Electric-utility executives are cheering the announcement that the federal government will promote standards for interoperability and security of a “smart grid” and that Energy Dept. grants for smart-grid investments and demonstration projects will be greatly enlarged.
On May 18, U.S. Energy Secretary Steven Chu and Commerce Secretary Gary Locke announced the first set of 16 standards required for smart-grid implementation. DOE also will provide $10 million in American Recovery and Reinvestment Act funds to the National Institute of Standards and Technology to support development of the standards.
DOE’s maximum award of ARRA funds for the Smart Grid Investment Grant Program will be bumped up from $20 million to $200 million. Grants for smart-grid demonstration projects will rise from a maximum $40 million to $100 million.

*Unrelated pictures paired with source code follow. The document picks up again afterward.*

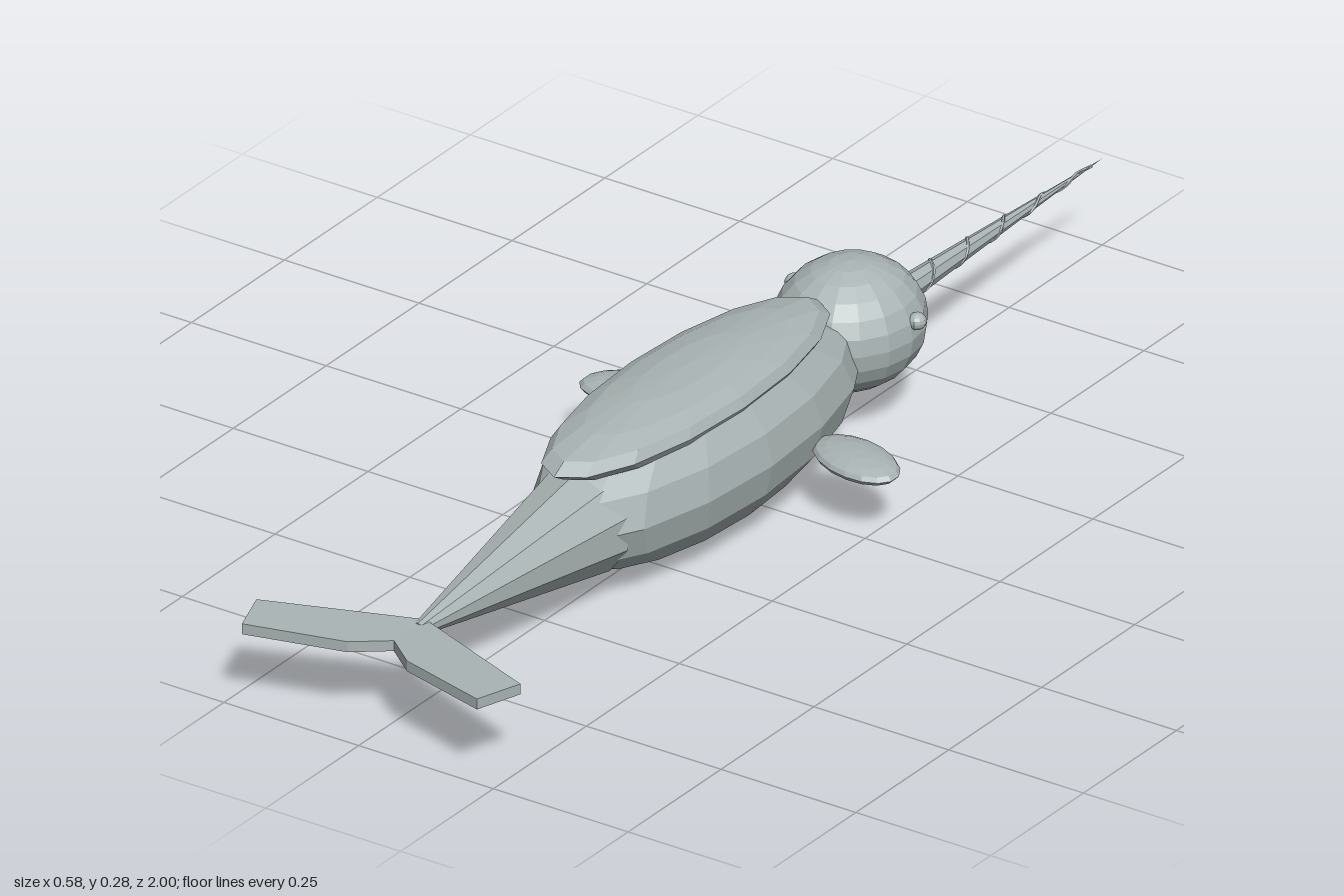
import * as THREE from 'three';

const skin = new THREE.MeshStandardMaterial({ color: 0xaab4b4 });
skin.name = 'grey skin';

// Faceted mesh: unshared corners give each face its own normal
function part(name, geometry, x = 0, y = 0, z = 0) {
  const g = geometry.index ? geometry.toNonIndexed() : geometry;
  g.computeVertexNormals();
  const mesh = new THREE.Mesh(g, skin);
  mesh.name = name;
  mesh.position.set(x, y, z);
  return mesh;
}

function ellipsoid(rx, ry, rz, across, rows) {
  return new THREE.SphereGeometry(1, across, rows).scale(rx, ry, rz);
}

export function createModel() {
  const whale = new THREE.Group();
  whale.name = 'tuskedWhale';

  // Body, back patch and head
  whale.add(part('body', ellipsoid(0.147, 0.137, 0.4, 16, 8), 0, 0.14, 0.1));
  whale.add(part('backPatch', ellipsoid(0.11, 0.041, 0.355, 16, 8), 0, 0.239, 0.12));
  whale.add(part('head', ellipsoid(0.117, 0.105, 0.129, 16, 12), 0, 0.165, -0.321));

  // Tapered tail stem
  const stem = new THREE.CylinderGeometry(0.011, 0.09, 0.44, 10).rotateX(Math.PI / 2);
  whale.add(part('tailStem', stem, 0, 0.134, 0.62));

  // Flukes: a flat notched outline, tips slightly raised
  const outline = new THREE.Shape([
    [0, 0.82], [0.245, 0.92], [0.218, 0.998], [0.055, 0.95], [0, 0.905],
    [-0.055, 0.95], [-0.218, 0.998], [-0.245, 0.92],
  ].map(([x, z]) => new THREE.Vector2(x, z)));
  const flukes = new THREE.ExtrudeGeometry(outline, { depth: 0.018, bevelEnabled: false });
  flukes.rotateX(Math.PI / 2);
  const p = flukes.attributes.position;
  for (let i = 0; i < p.count; i++) p.setY(i, p.getY(i) + 0.02 * Math.abs(p.getX(i)));
  whale.add(part('flukes', flukes, 0, 0.143, 0));

  // Flippers and eyes, mirrored
  for (const side of [1, -1]) {
    const name = side > 0 ? 'left' : 'right';
    const flipper = part(name + 'Flipper', ellipsoid(0.089, 0.018, 0.052, 16, 8), side * 0.205, 0.107, -0.042);
    flipper.rotation.y = -side * 0.33;
    whale.add(flipper);
    whale.add(part(name + 'Eye', ellipsoid(0.015, 0.014, 0.016, 10, 8), side * 0.114, 0.192, -0.337));
  }

  // Mouth crease following the lower front of the head
  const mouthPoints = [];
  for (let i = 0; i <= 10; i++) {
    const a = (i / 10 - 0.5) * 1.3;
    mouthPoints.push(new THREE.Vector3(0.1 * Math.sin(a), 0.108 + 0.02 * a * a, -0.321 - 0.108 * Math.cos(a)));
  }
  const mouthCurve = new THREE.CatmullRomCurve3(mouthPoints);
  whale.add(part('mouth', new THREE.TubeGeometry(mouthCurve, 12, 0.004, 5)));

  // Long tusk with a spiral ridge wound around it
  const tusk = new THREE.Group();
  tusk.name = 'tusk';
  tusk.position.set(0, 0.156, -0.42);
  tusk.rotation.x = -0.007;
  const length = 0.58;
  const cone = new THREE.ConeGeometry(0.023, length, 8).rotateX(-Math.PI / 2);
  tusk.add(part('tuskCone', cone, 0, 0, -length / 2));
  const spiral = [];
  for (let i = 0; i <= 60; i++) {
    const t = i / 60 * 0.95;
    const r = 0.0215 * (1 - t);
    const a = t * Math.PI * 12;
    spiral.push(new THREE.Vector3(r * Math.cos(a), r * Math.sin(a), -length * t));
  }
  tusk.add(part('tuskRidge', new THREE.TubeGeometry(new THREE.CatmullRomCurve3(spiral), 100, 0.0028, 5)));
  whale.add(tusk);

  return whale;
}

The term “smart grid” encompasses a range of Internet-like communication and control technologies, mostly for distribution systems. Advanced sensing, communication and control capabilities on the system side and “smart” appliances and other devices on the consumer side allow the system and load to communicate to achieve efficiencies. The communication allows both sides to work together to reduce imbalances in the system. Properly operated, a smart grid can allow a utility to meet higher peak demand without adding generation capacity.
But development has been hampered by a lack of standards that are necessary for consistent networked communications and control. Grassroots efforts to date have produced many of the elements of a smart grid.
“We’re past the point of pilot projects for most of this technology,” says Ed Legge, spokesman for Edison Electric Institute, the utility trade group. But standards are needed. “If we don’t get standards going, very little is going to happen,” he adds.